A: About 6 years now. I had to give it up (though never entirely) for a
year or so to help my pregnant wife out more, then to take care of our
little girl for the first year of her life. Now I have more time to get
back into full design and production mode.
K: Is there any kind of stereotype about chainmail you wish people didn’t
think or believe?
A: Chainmail is not cheap. The materials aren’t expensive (unless you’re
working with rare or precious metals); to a painter, paint isn’t expensive,
nor is clay to a sculptor. Like both, the time it takes to make something
complex (like a shirt or bikini top) is substantial. It’s the degree of
talent, energy and time applied to the work a buyer pays for, not the paint
or clay or metal rings. Materials are a means to an end.
K: How hard is it to create chainmail pieces? I.E. your bracers,
bracelets, and especially those animal creatures.
A: With experience and practice, smaller pieces are really quite easy to
make, though there’s some physical effort in bending ring after ring into
shape. Larger and more complex pieces require skill and a good spatial
(3D) sense; this helps me figure out where I’m going and what it’s supposed
to look like when I’m done. Most of all, it takes patience. Weaving ring
after ring, a few at a time, can try the most patient individual. As for
my Animaille pieces, every one was made by trial and error. Sometimes
frustrating, sometimes tedious, but always rewarding in the end.
K: What is your favorite thing about making chainmail?
A: I get to make things. Making something more out of the sum of its parts
is deeply fulfilling. I can’t describe the feeling; it’s deeply rooted in
a part of my psyche that doesn’t give itself easily to names or
descriptions. Small pieces are mildly satisfying, larger ones more so.
What truly thrills me are the works that start with one intended outcome,
but end up transformed into something else along the way. The animaille
Gecko was, in fact, meant to be a dragon. Partway through the process I
found it more pleasing to make something extraordinary out of a perfectly
K: What are your favorite pieces you made?

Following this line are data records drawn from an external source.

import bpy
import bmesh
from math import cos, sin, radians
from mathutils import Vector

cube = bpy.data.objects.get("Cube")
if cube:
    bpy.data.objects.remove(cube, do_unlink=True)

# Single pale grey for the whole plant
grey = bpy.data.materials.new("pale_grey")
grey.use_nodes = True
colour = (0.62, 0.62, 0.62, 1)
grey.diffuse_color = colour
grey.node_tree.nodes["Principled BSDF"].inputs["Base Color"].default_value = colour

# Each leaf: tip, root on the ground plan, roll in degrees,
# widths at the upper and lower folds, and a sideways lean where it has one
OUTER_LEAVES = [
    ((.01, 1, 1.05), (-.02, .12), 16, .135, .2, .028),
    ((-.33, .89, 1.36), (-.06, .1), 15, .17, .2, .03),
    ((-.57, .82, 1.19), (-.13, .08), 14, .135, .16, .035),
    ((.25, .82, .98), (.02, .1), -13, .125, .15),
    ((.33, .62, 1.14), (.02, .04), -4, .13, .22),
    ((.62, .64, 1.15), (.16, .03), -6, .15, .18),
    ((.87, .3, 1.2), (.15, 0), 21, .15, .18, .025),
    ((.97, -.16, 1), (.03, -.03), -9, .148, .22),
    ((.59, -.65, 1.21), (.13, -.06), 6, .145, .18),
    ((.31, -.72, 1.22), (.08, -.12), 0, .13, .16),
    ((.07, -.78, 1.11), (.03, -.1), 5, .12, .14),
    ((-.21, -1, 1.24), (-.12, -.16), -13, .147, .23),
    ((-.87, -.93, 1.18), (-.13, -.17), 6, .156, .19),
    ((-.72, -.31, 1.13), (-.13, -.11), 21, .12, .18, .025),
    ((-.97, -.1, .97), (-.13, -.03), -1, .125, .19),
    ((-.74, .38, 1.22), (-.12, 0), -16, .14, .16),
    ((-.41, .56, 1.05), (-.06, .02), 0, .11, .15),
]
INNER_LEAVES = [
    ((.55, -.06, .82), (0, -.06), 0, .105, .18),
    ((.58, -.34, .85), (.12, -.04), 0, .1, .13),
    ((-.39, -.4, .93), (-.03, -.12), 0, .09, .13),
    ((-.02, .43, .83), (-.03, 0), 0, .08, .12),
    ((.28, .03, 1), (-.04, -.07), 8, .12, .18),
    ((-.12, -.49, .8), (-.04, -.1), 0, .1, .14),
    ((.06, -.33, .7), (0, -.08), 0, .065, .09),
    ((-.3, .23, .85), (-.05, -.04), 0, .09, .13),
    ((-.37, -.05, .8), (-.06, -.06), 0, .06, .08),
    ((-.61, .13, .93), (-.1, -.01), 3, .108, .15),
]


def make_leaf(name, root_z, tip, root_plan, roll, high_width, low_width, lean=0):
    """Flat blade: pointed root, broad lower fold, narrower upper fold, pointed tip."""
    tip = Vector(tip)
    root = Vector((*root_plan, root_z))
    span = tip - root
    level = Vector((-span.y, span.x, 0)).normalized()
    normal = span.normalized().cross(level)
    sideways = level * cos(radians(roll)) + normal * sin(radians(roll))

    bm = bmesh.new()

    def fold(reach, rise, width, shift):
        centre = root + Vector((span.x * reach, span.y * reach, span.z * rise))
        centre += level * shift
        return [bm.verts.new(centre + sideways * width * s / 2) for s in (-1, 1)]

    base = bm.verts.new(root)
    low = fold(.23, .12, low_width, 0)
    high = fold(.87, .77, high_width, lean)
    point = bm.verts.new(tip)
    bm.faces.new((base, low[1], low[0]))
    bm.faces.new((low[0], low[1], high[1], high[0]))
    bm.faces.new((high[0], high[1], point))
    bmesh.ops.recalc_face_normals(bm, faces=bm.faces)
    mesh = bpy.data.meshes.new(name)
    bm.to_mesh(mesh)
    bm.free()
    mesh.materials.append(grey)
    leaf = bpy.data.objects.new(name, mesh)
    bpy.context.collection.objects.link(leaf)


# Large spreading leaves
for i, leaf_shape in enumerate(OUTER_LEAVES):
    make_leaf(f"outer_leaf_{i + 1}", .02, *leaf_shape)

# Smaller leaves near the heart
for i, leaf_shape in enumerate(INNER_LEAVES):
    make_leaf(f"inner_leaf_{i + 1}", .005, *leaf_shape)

A: The gecko would have to be my favorite, but it’s in close competition
with the bikini tops I’ve made over the years. Each one was customized to
the wearer, and I really enjoy going over it and making adjustments and
changes to make sure it fits well. It’s a dirty job, but someone’s gotta
K: Do you wear any of them on a daily basis?
A: Almost every day. I frequently wear a man’s bracelet I made some years
ago as my own take of a shield bracelet for a magic-wielding character in a
series written by Jim Butcher. For the last few weeks I’ve been wearing a
ring on my right-hand ring finger made of a series of smaller chainmaille
rings. When I feel like showing off, or if my wrists are aching from hours
of ring-turning, I’ll wear my paw print bracers.
K: Did you develop/design the bracers? Meaning are they an original piece or did you
see them somewhere else and make them?
A: Nope, never seen them anywhere else as far as I know. I’ve seen leather
bracers designed like that before. That’s probably what gave me the
subconscious idea to modify the long one I’d accidentally made.
The bracelet that I backed for arrived a few days before Christmas and I was thrilled because it looked awesome and gave me a chance to do a hands-on review! So let’s get started!
Feel: The bracelet is really lightweight. I didn’t expect it to be heavy but it’s lighter then my “Knash Davis” silicone wristband, which actually surprised me as I didn’t expect the bracelet to be this light. I like that fact, though.
Look: The bracelet has a really unique look and can be worn in one of three ways. My personal favorite would have to be using the red rings as the trim on the inside but honestly anyway works as it looks pretty damn cool.
1. With the red rings on the inside as a trim, and the black rubber rings on the outside.
2. With the red rings on the outside and the black rubber rings inside as a trim
3. And lastly with the black and red rings on top of each other like layers.
The bracelet is just one of many cool things that Andrew will be making thanks to his generous Kickstarter backers, as he now has the money he needs to get back into making Chainmail, but not as a hobby this time, as a business. He also has some necklaces, custom Animaille sculptures (animal chainmail), and much more, so check out the photos below. And for anyone interested in purchasing some Chainmail pieces from Andrew you can do that through his Etsy shop here.
More pictures of his Chainmail bikini tops(above) and top and bottom(below)